» **RECORDED INFORMATION**
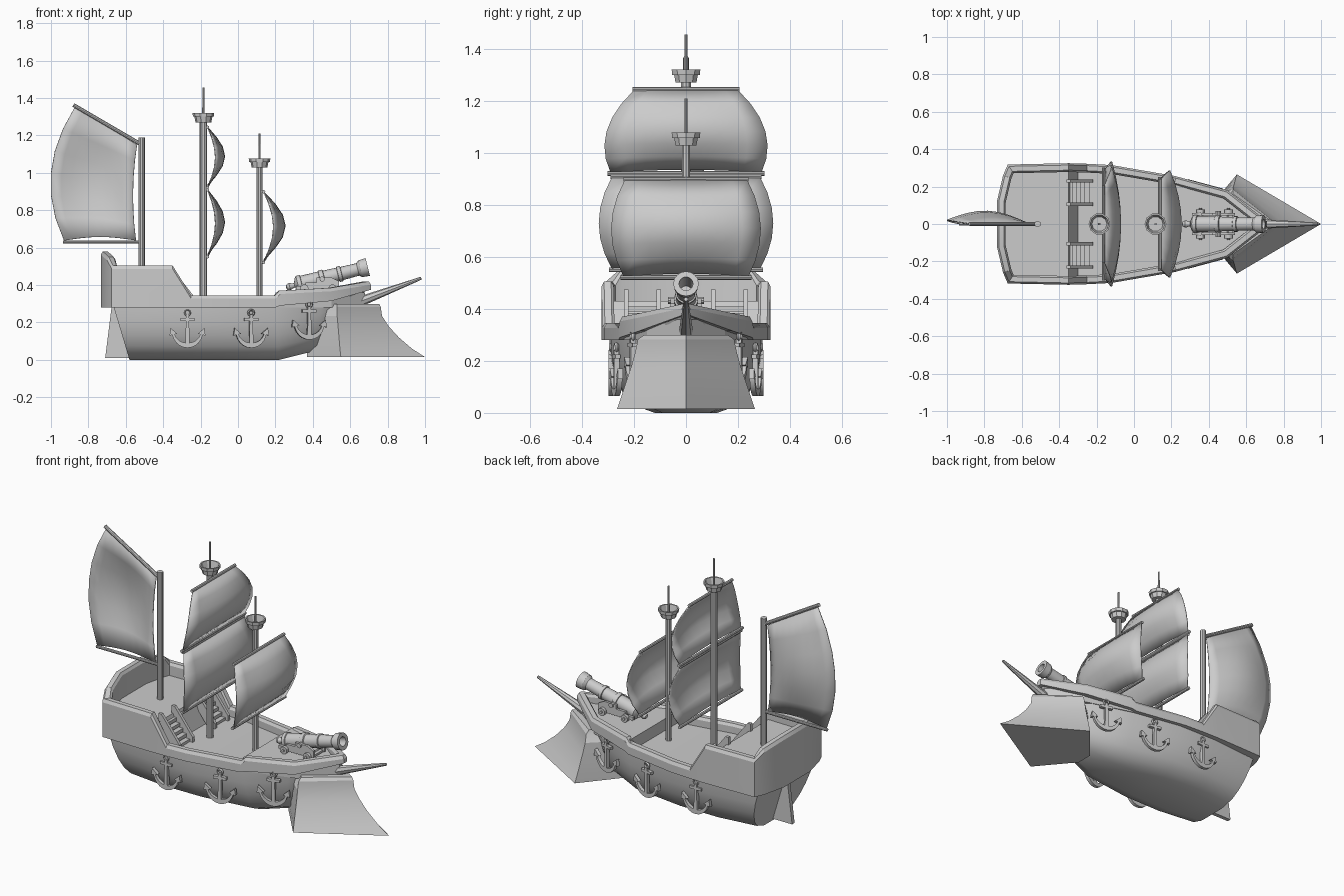
import bpy
from math import sin, cos, pi, radians, sqrt
from mathutils import Vector, Matrix

if "Cube" in bpy.data.objects:
    bpy.data.objects.remove(bpy.data.objects["Cube"])


def make(name, verts, faces, angle=30):
    me = bpy.data.meshes.new(name)
    me.from_pydata([tuple(v) for v in verts], [], faces)
    import bmesh
    bm = bmesh.new()
    bm.from_mesh(me)
    bmesh.ops.recalc_face_normals(bm, faces=bm.faces)
    bm.to_mesh(me)
    bm.free()
    ob = bpy.data.objects.new(name, me)
    bpy.context.collection.objects.link(ob)
    bpy.ops.object.select_all(action='DESELECT')
    ob.select_set(True)
    bpy.context.view_layer.objects.active = ob
    if angle:
        bpy.ops.object.shade_smooth_by_angle(angle=radians(angle))
    return ob


def loft_data(rings, loop=False, base=0):
    n, m = len(rings[0]), len(rings)
    faces = []
    for i in range(m if loop else m - 1):
        a, b = i * n + base, ((i + 1) % m) * n + base
        faces += [(a + j, a + (j + 1) % n, b + (j + 1) % n, b + j) for j in range(n)]
    if not loop:
        faces += [tuple(range(base, base + n)), tuple(range(base + (m - 1) * n, base + m * n))]
    return [Vector(p) for r in rings for p in r], faces


def loft(name, rings, loop=False, angle=30):
    return make(name, *loft_data(rings, loop), angle)


def lathe(name, origin, axis, profile, n=12):
    """Revolve (distance, radius) pairs around an axis."""
    q = Vector(axis).to_track_quat('Z', 'Y')
    o = Vector(origin)
    rings = [[o + q @ Vector((r * cos(2 * pi * k / n), r * sin(2 * pi * k / n), d)) for k in range(n)]
             for d, r in profile]
    return loft(name, rings)


def rod(name, a, b, r0, r1=None, n=10):
    d = Vector(b) - Vector(a)
    return lathe(name, a, d, [(0, r0), (d.length, r0 if r1 is None else r1)], n)


def slab_xz(name, pts, y0, y1):
    return loft(name, [[(x, y, z) for x, z in pts] for y in (y0, y1)], angle=0)


def deck(name, half, z0, z1):
    pts = half + [(x, -y) for x, y in reversed(half)]
    return loft(name, [[(x, y, z) for x, y in pts] for z in (z0, z1)], angle=0)


# Lower hull: x top, x bottom, half width top, half width bottom, z top, z bottom
stations = [(-.67, -.58, .27, .09, .30, 0), (-.35, -.35, .295, .12, .29, 0), (-.1, -.1, .29, .12, .29, 0),
            (.2, .22, .235, .09, .29, 0), (.45, .42, .165, .055, .33, .05),
            (.61, .5, .07, .02, .35, .13), (.69, .535, .006, .005, .38, .2)]
rings = []
for xt, xb, wt, wb, zt, zb in stations:
    half = [(xt + (xb - xt) * t, wb + (wt - wb) * sqrt(1 - t ** 2.2), zt + (zb - zt) * t)
            for t in (0, .3, .55, .75, .9, 1)]
    rings.append(half + [(x, -y, z) for x, y, z in reversed(half)])
loft("hull", rings, angle=35)

# Bulwark: x, half width, top z, bottom z
wall = [(-.733, .12, .58, .28), (-.70, .26, .55, .28), (-.675, .318, .505, .28), (-.35, .325, .505, .28),
        (-.25, .322, .345, .28), (-.12, .315, .345, .28), (.2, .26, .345, .28), (.225, .255, .37, .29),
        (.5, .18, .385, .315), (.71, .015, .42, .375)]
path = wall + [(x, -y, a, b) for x, y, a, b in reversed(wall)]
rings = []
for i, (x, y, zt, zb) in enumerate(path):
    p, a, b = Vector((x, y)), Vector(path[i - 1][:2]), Vector(path[(i + 1) % len(path)][:2])
    d1, d2 = (p - a).normalized(), (b - p).normalized()
    n1, n2 = Vector((d1.y, -d1.x)), Vector((d2.y, -d2.x))
    n = (n1 + n2).normalized()
    n = n / max(n.dot(n1), .6)
    sec = [(0, zb), (0, zt - .018), (.01, zt), (.037, zt), (.047, zt - .015), (.047, zb)]
    rings.append([(x + n.x * o, y + n.y * o, z) for o, z in sec])
loft("bulwark", rings, loop=True, angle=25)

# Raised decks
deck("rear_deck", [(-.70, .12), (-.645, .285), (-.36, .29)], .285, .43)
deck("fore_deck", [(.2, .24), (.5, .15), (.68, .012)], .28, .36)

# Sloped bulkhead and the two stairs
slab_xz("bulkhead", [(-.37, .29), (-.37, .43), (-.35, .43), (-.30, .29)], -.285, .285)
for s in (-1, 1):
    for k in range(5):
        x, z = -.345 + k * .022, .41 - k * .026
        slab_xz("stair_tread", [(x - .015, z - .02), (x + .018, z - .02), (x + .018, z), (x - .015, z)],
                s * .11, s * .23)
    for y in (.105, .23):
        slab_xz("stair_rail", [(-.36, .41), (-.36, .475), (-.34, .475), (-.22, .32), (-.22, .285), (-.265, .285)],
                s * y - .009, s * y + .009)

# Ram: z, tip x, corner x, corner half width
rings = [[(tip, 0, z), (cx, w, z), (.37 if z < .25 else .45, .05, z), (.37 if z < .25 else .45, -.05, z), (cx, -w, z)]
         for z, tip, cx, w in [(.015, 1.0, .55, .265), (.06, .93, .545, .25), (.12, .86, .54, .23),
                               (.18, .805, .535, .21), (.235, .77, .53, .195), (.283, .763, .53, .185),
                               (.30, .755, .53, .16)]]
loft("ram", rings, angle=20)

# Bowsprit and rudder
rod("bowsprit", (.66, 0, .315), (.98, 0, .437), .027, .008, 8)
slab_xz("rudder", [(-.71, .01), (-.58, .01), (-.62, .29), (-.675, .29)], -.012, .012)

# Masts, crow's nests and poles
rod("mizzen_mast", (-.515, 0, .42), (-.515, 0, 1.19), .017)
for name, x, z, tip, r in (("main", -.185, 1.27, 1.455, .02), ("fore", .115, 1.028, 1.21, .017)):
    rod(name + "_mast", (x, 0, .28), (x, 0, z + .01), r)
    lathe(name + "_nest", (x, 0, z), (0, 0, 1),
          [(0, .02), (0, .042), (.03, .048), (.03, .056), (.05, .058), (.05, .05), (.012, .04), (.012, .01)], 10)
    rod(name + "_pole", (x, 0, z), (x, 0, tip), .007, .005, 8)


def cloth(name, fn, nu=8, nv=6):
    vs = [fn(i / nu, j / nv) for j in range(nv + 1) for i in range(nu + 1)]
    w = nu + 1
    fs = [(j * w + i, j * w + i + 1, (j + 1) * w + i + 1, (j + 1) * w + i) for j in range(nv) for i in range(nu)]
    ob = make(name, vs, fs, 40)
    m = ob.modifiers.new("thickness", 'SOLIDIFY')
    m.thickness, m.offset = .006, 0


def quad_curve(a, m, b, t):
    """Curve through a, m, b at t = 0, .5, 1."""
    return a * (1 - t) * (1 - 2 * t) + m * 4 * t * (1 - t) + b * t * (2 * t - 1)


# Square sails: x, bottom z, top z, half widths (bottom, middle, top), depth
for name, x, z0, z1, wb, wm, wt, d in (("main_upper", -.16, .925, 1.24, .29, .305, .20, .088),
                                       ("main_lower", -.16, .555, .905, .285, .335, .285, .088),
                                       ("fore", .14, .525, .895, .24, .287, .235, .112)):
    def fn(u, v):
        s = 2 * u - 1
        y = s * quad_curve(wb, wm, wt, v)
        return (x + d * sin(pi * v) * (.45 + .55 * (1 - s * s)), y, z0 + (z1 - z0) * v + .012 * (1 - s * s) * (1 - v))
    cloth(name + "_sail", fn)
    for z, w in ((z0 - .004, wb + .012), (z1 + .004, wt + .005)):
        rod(name + "_yard", (x - .003, -w, z), (x - .003, w, z), .009, n=8)


# Rear fore-and-aft sail with gaff and boom
def spanker(u, v):
    xa, xb = quad_curve(-.545, -.562, -.54, v), quad_curve(-.93, -1.0, -.87, v)
    x = xa + (xb - xa) * u
    z = .638 + (1.15 + .205 * u - .638) * v + .02 * sin(pi * u) * (1 - v)
    return (x, .068 * sin(pi * v) * (.3 * u + .85 * sin(pi * u)), z)


cloth("rear_sail", spanker)
rod("gaff", (-.515, 0, 1.15), (-.88, 0, 1.363), .011)
rod("boom", (-.515, 0, .63), (-.935, 0, .63), .009)


# Anchors along both sides
def anchor(x, y, z, turn):
    def flat(pts):
        return [[(px, t, pz) for px, pz in pts] for t in (-.01, .01)]
    verts, faces = [], []
    arc = [pi * (1 + k / 12) for k in range(13)]
    outer = [(.083 * cos(a), .088 * sin(a)) for a in arc]
    inner = [(.071 * cos(a), .062 * sin(a)) for a in reversed(arc)]
    shapes = [flat(outer + inner), flat([(-.011, -.07), (.011, -.07), (.008, .09), (-.008, .09)]),
              flat([(-.038, .057), (.038, .057), (.038, .073), (-.038, .073)])]
    for s in (-1, 1):
        shapes.append(flat([(s * .09, .018), (s * .096, -.022), (s * .055, -.012)]))
    for sh in shapes:
        v, f = loft_data(sh, base=len(verts))
        verts += v
        faces += f
    ring = [[(cos(a) * (.015 + .006 * cos(b)), .008 * sin(b), .1 + sin(a) * (.015 + .006 * cos(b)))
             for b in (0, pi / 2, pi, 3 * pi / 2)] for a in [k * pi / 5 for k in range(10)]]
    v, f = loft_data(ring, loop=True, base=len(verts))
    m = Matrix.Translation((x, y, z)) @ Matrix.Rotation(turn, 4, 'Z')
    make("anchor", [m @ p for p in verts + v], faces + f)


for s in (-1, 1):
    for x, y, z, t in ((-.27, .288, .152, 0), (.07, .268, .152, -.17), (.38, .205, .196, -.26)):
        anchor(x, s * y, z, s * t)

# Cannon barrel with bore and knob
axis = Vector((.37, 0, .093)).normalized()
lathe("cannon_barrel", (.32, 0, .403), axis,
      [(-.065, .004), (-.06, .014), (-.045, .02), (-.03, .014), (-.018, .012), (-.01, .035), (0, .047), (.02, .047),
       (.022, .042), (.12, .041), (.122, .046), (.145, .046), (.147, .039), (.22, .037), (.222, .042), (.24, .042),
       (.242, .036), (.33, .034), (.345, .046), (.385, .049), (.385, .027), (.25, .025)], 16)
rod("trunnion", (.45, -.07, .432), (.45, .07, .432), .014)

# Cannon carriage
for s in (-1, 1):
    slab_xz("carriage_cheek", [(.31, .375), (.31, .395), (.36, .395), (.36, .415), (.42, .415), (.42, .44),
                               (.50, .44), (.54, .42), (.54, .375)], s * .045, s * .06)
    for x in (.355, .505):
        rod("carriage_wheel", (x, s * .06, .382), (x, s * .078, .382), .022, n=12)
for x in (.355, .505):
    rod("carriage_axle", (x, -.085, .382), (x, .085, .382), .008, n=8)
slab_xz("carriage_bed", [(.33, .372), (.33, .385), (.53, .385), (.53, .372)], -.05, .05)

» **TASK INSTRUCTIONS**
Taking the material above, extract exactly and only the lines from the line with "for b in (0, pi" to the line with "# Cannon barrel with bore and knob", inclusive of both.

» **EXERCISE OUTPUT**
             for b in (0, pi / 2, pi, 3 * pi / 2)] for a in [k * pi / 5 for k in range(10)]]
    v, f = loft_data(ring, loop=True, base=len(verts))
    m = Matrix.Translation((x, y, z)) @ Matrix.Rotation(turn, 4, 'Z')
    make("anchor", [m @ p for p in verts + v], faces + f)


for s in (-1, 1):
    for x, y, z, t in ((-.27, .288, .152, 0), (.07, .268, .152, -.17), (.38, .205, .196, -.26)):
        anchor(x, s * y, z, s * t)

# Cannon barrel with bore and knob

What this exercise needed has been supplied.